By Erick O’Donnell
After months of unsuccessful negotiations between the southwestern states that draw water from the Colorado River, the Biden administration last month proposed a solution that could, hopefully, spur serious action toward an agreement. If the states can’t reach a deal this year, the federal government will sweep aside the states’ traditional, highly unequal system of seniority rights and unilaterally cut allocations to the three states that draw from the river’s Lower Basin—California, Arizona, and Nevada —by almost 25 percent each.
The high-pressure bid by the federal government reflects the urgency of the problem.
Reservoirs fed by the river have fallen to historic lows, threatening (among other dire consequences) to leave hydroelectric generators at a standstill as the populations of Arizona and other southwestern states continue to swell. Whether or not the threatened action, which would be unprecedented, translates into a compromise over the historically intractable issue remains to be seen, although at least one expert is optimistic.
“They’re showing that they will tell the states what to do,” said Dr. Sharon Megdal, director of the University of Arizona’s Water Resources Research Center, as quoted in The New York Times. “It will now be up to the states to say, well, we have a better idea—and here it is.”
Ultimately, though, it’s Mother Nature, not Uncle Sam, who is compelling action. “I don’t know where we’re going,” said Brad Udall, a water and climate scientist at
Colorado State University, in an interview with Smithsonian Magazine. “I don’t know that anybody would tell you where we’re going. But if we don’t make decisions fast, nature’s going to make them for us.”
Indeed, consequences from climate change are, at this point, inevitable. What’s worse, the interconnection of natural and manmade systems means that problems can trigger feedback loops, amplifying the causes of the problems themselves. The threat to hydropower is just one example of this potentially self-reinforcing quality of climate change. Global warming reduces snowpack and increases evaporation, depriving hydroelectric dams of the water needed to spin their turbines. We’ll have to make up the shortfall somehow, and if we don’t have renewable sources in place, more fossil fuels will likely fill the void, an option that would increase the output of heat-trapping greenhouse gases and, hence, further intensify the climatic phenomena that are drying up the Colorado River.
Meanwhile, our state governments continue their century-long pattern of stubborn and self-defeating wrangling over the so-called “law of the river,” a deal that is badly outdated in an era of megadrought and was grossly misconceived even when it was first struck in the early twentieth century.
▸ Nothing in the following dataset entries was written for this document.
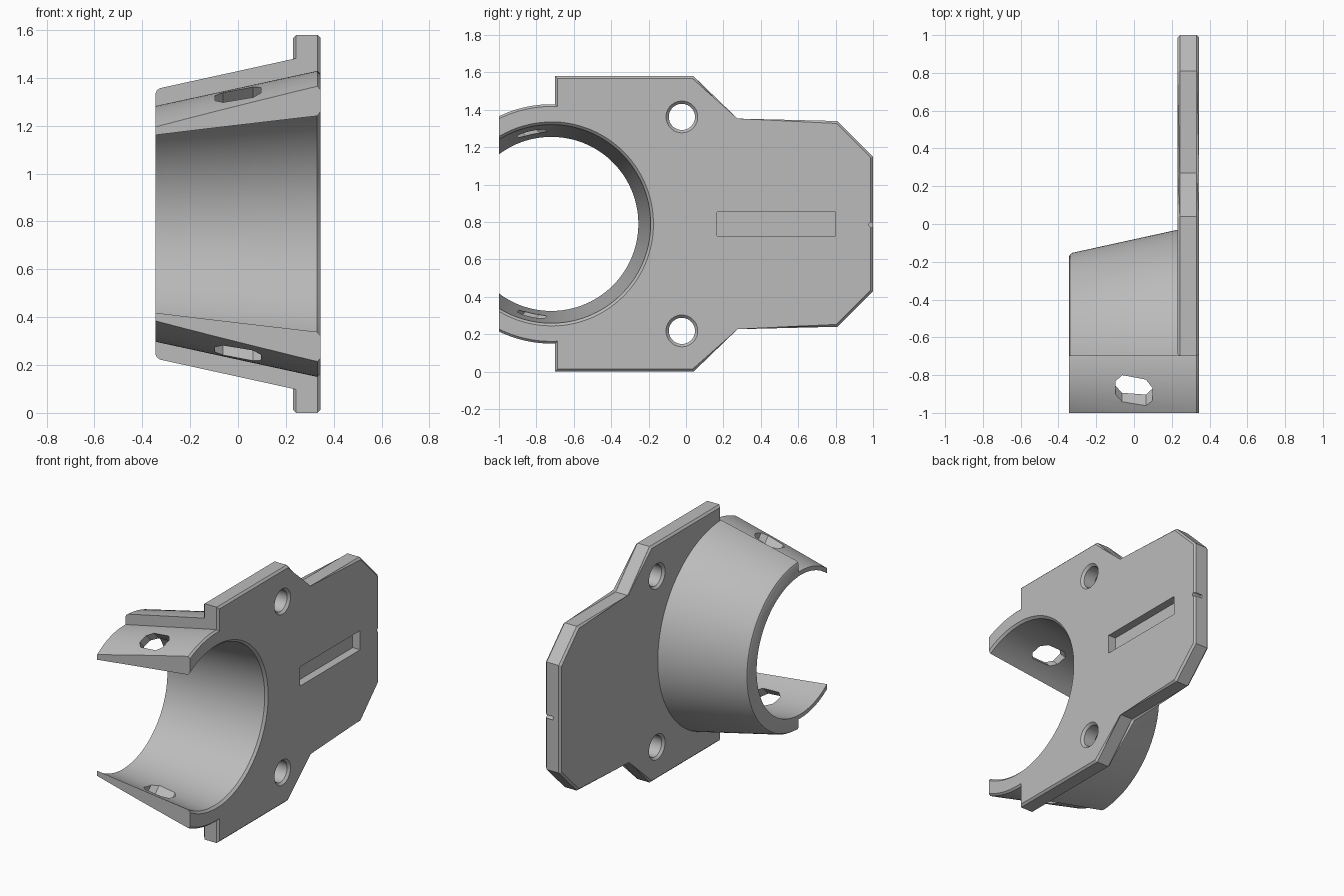
import bpy, bmesh
from math import sin, cos, pi
from mathutils import Vector

old = bpy.data.objects.get("Cube")
if old:
    bpy.data.objects.remove(old, do_unlink=True)

grey = bpy.data.materials.new("plain grey")
grey.use_nodes = True
grey.diffuse_color = (0.5, 0.5, 0.5, 1)
grey.node_tree.nodes["Principled BSDF"].inputs["Base Color"].default_value = (0.5, 0.5, 0.5, 1)

MID = 0.79       # height of the symmetry plane
BORE_Y = -0.72   # axis of the round opening
END = 0.345      # half of the width in x
TAPER = 0.217    # slope of the collar's outside


def loft(name, loops, bevel=0):
    """Solid through matching loops, capped at both ends, with optional chamfered caps."""
    bm = bmesh.new()
    rings = [[bm.verts.new(p) for p in loop] for loop in loops]
    caps = [bm.faces.new(rings[0]), bm.faces.new(rings[-1])]
    for a, b in zip(rings, rings[1:]):
        for i in range(len(a)):
            j = (i + 1) % len(a)
            bm.faces.new((a[i], a[j], b[j], b[i]))
    if bevel:
        edges = [e for f in caps for e in f.edges]
        bmesh.ops.bevel(bm, geom=edges, offset=bevel, segments=1, affect='EDGES')
    bmesh.ops.recalc_face_normals(bm, faces=bm.faces)
    mesh = bpy.data.meshes.new(name)
    bm.to_mesh(mesh)
    bm.free()
    mesh.materials.append(grey)
    obj = bpy.data.objects.new(name, mesh)
    bpy.context.collection.objects.link(obj)
    return obj


def turned(name, profile, y, z, sides):
    """Solid of revolution about an axis along x, from (x, radius) pairs."""
    angles = [2 * pi * (i + 0.5) / sides for i in range(sides)]
    return loft(name, [[(x, y + r * cos(a), z + r * sin(a)) for a in angles] for x, r in profile])


def box(name, x, y, z):
    corners = [(y[0], z[0]), (y[1], z[0]), (y[1], z[1]), (y[0], z[1])]
    return loft(name, [[(px, a, b) for a, b in corners] for px in x])


def combine(target, other, operation):
    mod = target.modifiers.new("combine", 'BOOLEAN')
    mod.operation = operation
    mod.solver = 'EXACT'
    mod.object = other
    bpy.context.view_layer.objects.active = target
    bpy.ops.object.modifier_apply(modifier=mod.name)
    bpy.data.objects.remove(other, do_unlink=True)


# Flat mounting plate, outline mirrored about the middle height
half = [(-0.7, 0.79), (0.04, 0.79), (0.27, 0.55), (0.81, 0.55), (1.0, 0.36)]
outline = [(y, MID + h) for y, h in half] + [(y, MID - h) for y, h in reversed(half)]
bracket = loft("mounting_bracket", [[(x, y, z) for y, z in outline] for x in (0.23, END)], bevel=0.013)

# Thick tapered collar, kept only behind the opening's centre
thick = turned("thick_collar", [(-END, 0.545), (-END + 0.006, 0.559), (-END + 0.02, 0.568),
                                (0.29, 0.565 + TAPER * 0.635)], BORE_Y, MID, 128)
combine(thick, box("keep", (-1, 1), (-0.699, 1), (-1, 3)), 'INTERSECT')

# Thin front lips of the collar, ending at the open mouth
thin = turned("thin_collar", [(-END + 0.001, 0.493), (0.332, 0.493 + TAPER * 0.677),
                              (END - 0.001, 0.628)], BORE_Y, MID, 128)
combine(thin, box("keep", (-1, 1), (-1, 1), (-1, 3)), 'INTERSECT')

combine(bracket, thick, 'UNION')
combine(bracket, thin, 'UNION')

# Tapered bore with a chamfered rim
bore = turned("bore", [(-0.4, 0.46), (0.33, 0.531), (0.36, 0.561)], BORE_Y, MID, 128)
combine(bracket, bore, 'DIFFERENCE')

for side in (1, -1):
    # Countersunk bolt hole
    hole = turned("bolt_hole", [(0.22, 0.095), (0.245, 0.07), (0.33, 0.07), (0.355, 0.095)],
                  -0.022, MID + side * 0.572, 48)
    combine(bracket, hole, 'DIFFERENCE')

    # Slanted eight-sided strap slot through the thin lip
    centre = Vector((0, -0.885, MID + side * 0.543))
    out = Vector((0, -1, side)).normalized()
    across = Vector((0, 1, side)).normalized()
    w, h = 0.097, 0.064
    shape = [(w, h / 2), (w * 0.65, h), (-w * 0.65, h), (-w, h / 2),
             (-w, -h / 2), (-w * 0.65, -h), (w * 0.65, -h), (w, -h / 2)]
    slot = loft("strap_slot", [[centre + out * d + across * v + Vector((u, 0, 0)) for u, v in shape]
                               for d in (-0.2, 0.2)])
    combine(bracket, slot, 'DIFFERENCE')

# Long recess in the outer face and a small notch in the back edge
combine(bracket, box("recess", (0.29, 0.4), (0.165, 0.8), (0.725, 0.853)), 'DIFFERENCE')
combine(bracket, turned("notch", [(0.285, 0.014), (0.4, 0.014)], 0.992, MID - 0.005, 16), 'DIFFERENCE')

# Smooth shading with crisp edges
bpy.ops.object.select_all(action='DESELECT')
bracket.select_set(True)
bpy.context.view_layer.objects.active = bracket
bpy.ops.object.shade_smooth_by_angle(angle=0.5)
The ever-encroaching consequences of climate change, together with the
perennial failure of southwestern states to agree on a sustainable way of using their most precious resource does not inspire a feeling of hope.
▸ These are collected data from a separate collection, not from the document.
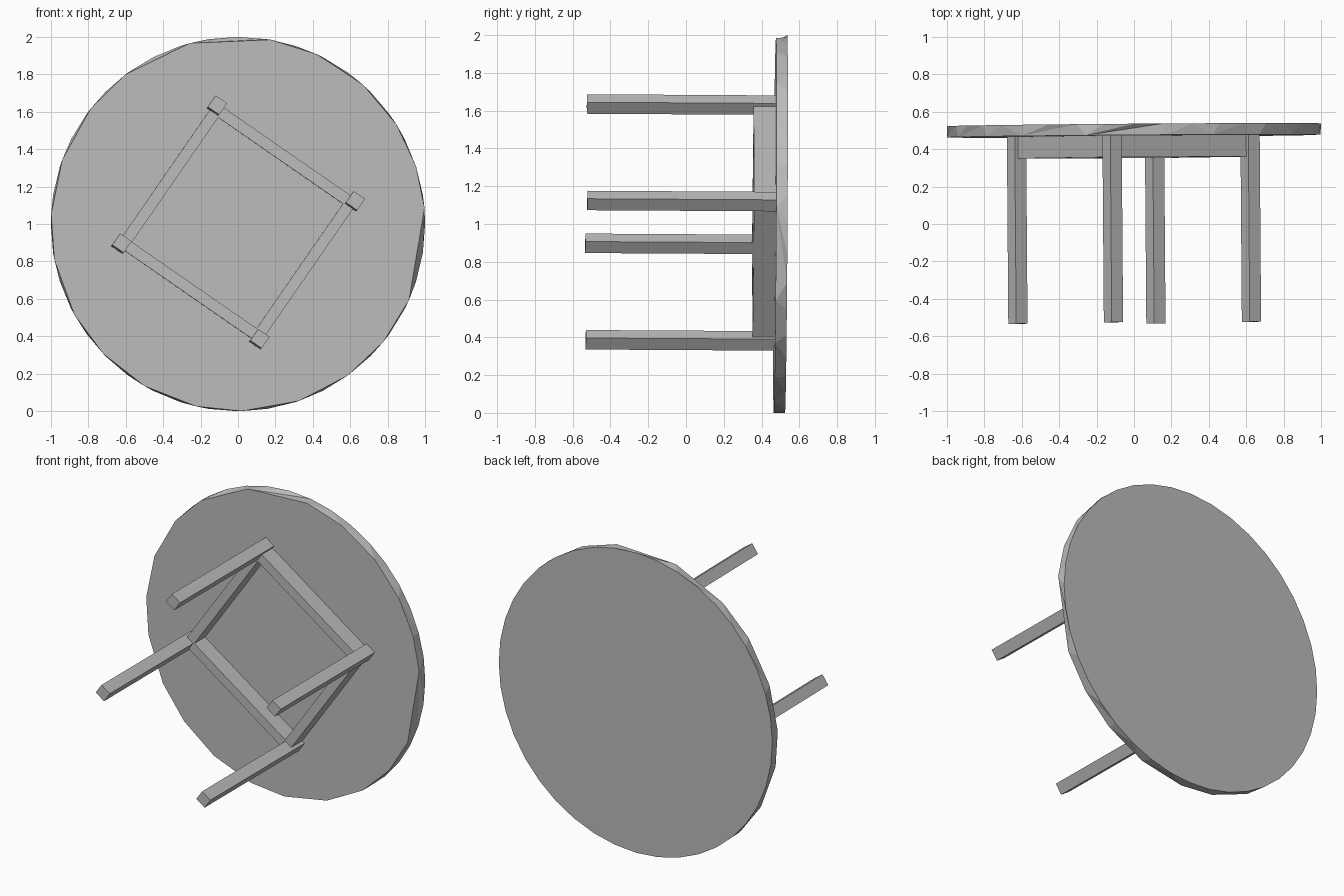
import bpy, bmesh, math
from mathutils import Matrix, Vector

cube = bpy.data.objects.get("Cube")
if cube:
    bpy.data.objects.remove(cube, do_unlink=True)

grey = bpy.data.materials.new("plain_grey")
grey.use_nodes = True
grey.diffuse_color = (0.5, 0.5, 0.5, 1)
grey.node_tree.nodes["Principled BSDF"].inputs["Base Color"].default_value = (0.5, 0.5, 0.5, 1)

# Table lies on its side: local z is the table's up axis, local y is world up
up = Vector((-0.0075, 1, -0.006)).normalized()
side = Vector((0, 0, 1))
side = (side - up * side.dot(up)).normalized()
cross = side.cross(up)
TILT = Matrix((cross, side, up)).transposed().to_4x4()
TABLE = Matrix.Translation((0, 0.5, 1.0)) @ TILT
FRAME = Matrix.Translation((-0.004, 0.5, 1.005)) @ TILT


def add_object(name, bm, matrix):
    bmesh.ops.recalc_face_normals(bm, faces=bm.faces[:])
    bm.transform(matrix)
    mesh = bpy.data.meshes.new(name)
    bm.to_mesh(mesh)
    bm.free()
    mesh.materials.append(grey)
    obj = bpy.data.objects.new(name, mesh)
    bpy.context.collection.objects.link(obj)


def add_box(name, size, centre, turn):
    bm = bmesh.new()
    bmesh.ops.create_cube(bm, size=1)
    bm.transform(Matrix.Translation(centre) @ Matrix.Diagonal((*size, 1)))
    add_object(name, bm, FRAME @ Matrix.Rotation(turn, 4, "Z"))


# Tabletop: fine upper rim joined to a coarser, uneven lower rim
lower = [5, 18, 32, 48, 65, 80, 105, 127, 142, 160, 177, 191, 209, 224,
         240, 257, 271, 289, 306, 321, 336]
# local x runs opposite to world x when the cross axis points that way
if cross.x < 0:
    lower = sorted((180 - a) % 360 for a in lower)
lower = [a - 10 if a > 350 else a for a in lower]
upper = [i * 9 for i in range(40)]
bm = bmesh.new()


def rim(angles, z):
    return [bm.verts.new((math.cos(math.radians(a)), math.sin(math.radians(a)), z)) for a in angles]


top_rim, low_rim = rim(upper, 0.03), rim(lower, -0.03)
bm.faces.new(top_rim)
bm.faces.new(low_rim[::-1])
i = j = 0
nu, nl = len(upper), len(lower)
while i < nu or j < nl:
    next_u = upper[i + 1] if i + 1 < nu else 360 + upper[0] if i < nu else 999
    next_l = lower[j + 1] if j + 1 < nl else 360 + lower[0] if j < nl else 999
    u, v = top_rim[i % nu], low_rim[j % nl]
    if next_u <= next_l:
        bm.faces.new((u, v, top_rim[(i + 1) % nu]))
        i += 1
    else:
        bm.faces.new((u, v, low_rim[(j + 1) % nl]))
        j += 1
add_object("tabletop", bm, TABLE)

# Four legs and four apron rails around the square frame
angle = math.radians(-34.7) * (1 if cross.x > 0 else -1)
for k, word in enumerate(("first", "second", "third", "fourth")):
    turn = angle + k * math.pi / 2
    add_box(word + "_leg", (0.074, 0.074, 1.0), (0.4485, 0.4485, -0.528), turn)
    add_box(word + "_apron_rail", (0.835, 0.06, 0.118), (0, 0.435, -0.086), turn)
Yet we are not victims of circumstances, natural or political. Nature and technology present opportunities to manage our resources in more rational, less damaging ways, and we can choose to make use of them if we have the will. Solar power, a technology that makes use of what is by far our most abundant natural source of energy, offers an especially promising opportunity.
If we step back and evaluate the situation rationally, we can see how it’s possible to make use of the powerful dynamic systems in which our society is embedded, not just suffer their consequences. As a clean source of energy, solar panels enable us to emit less planet-warming gas like CO2, contributing less to climate change and thereby mitigating the cause of drought.
Meanwhile, less demand for dirty power means less water consumption by the fossil-fuel-burning plants that supply that demand. (According to the Arizona Water Institute, coal-burning plants consume 510 gallons per megawatt-hour produced, while natural-gas plants consume 415 gal./MWhr.)
The hydropower problem is, thus, a great example of how the interconnected systems on which we depend provide opportunities to fight vicious cycles with virtuous ones.
The lead negotiator for Nevada—which, like Arizona, would lose out if the traditional seniority rights were enforced—summed up the irrationality of our habitual way of using resources. “We have 19th-century laws, we have 20th-century infrastructure, and we have 21st-century climate,” John Entsminger told The New York Times. “And those three things don’t fit very well together.”
The truth of Entsminger’s statement may be more general than he realized. It’s not just our water use that doesn’t make sense. In the nineteenth century, our country led the way to a new world of mass-generated and -distributed electricity as a way of powering human civilization, yet in the twenty-first century, we are by some measures lagging behind other countries in the global transition to the clean-power systems of the future.
The United States ranks 10th in the world in the amount of solar power it generates per person, at 1,300 kilowatt-hours per capita. With only 3.75 percent of our energy consumption coming from solar power, we rank 47th in solar power as a fraction of energy consumed.
Meanwhile, we still rely on fossil fuels—the stuff ultimately causing all the misery stemming from drought, flooding, heat waves, and increasingly frequent and powerful storms—to generate a large majority (79 percent) of our power.
But the irrationality of the systems we currently rely on—technological or political— does not have to stymie progress. We can make more rational choices about how to use our precious resources.
One such choice you can make as an individual homeowner is to switch your family’s source of energy from a coal-burning power company to a 100-percent-clean solar system. Have questions? Contact the team at SUNSOLAR SOLUTIONS!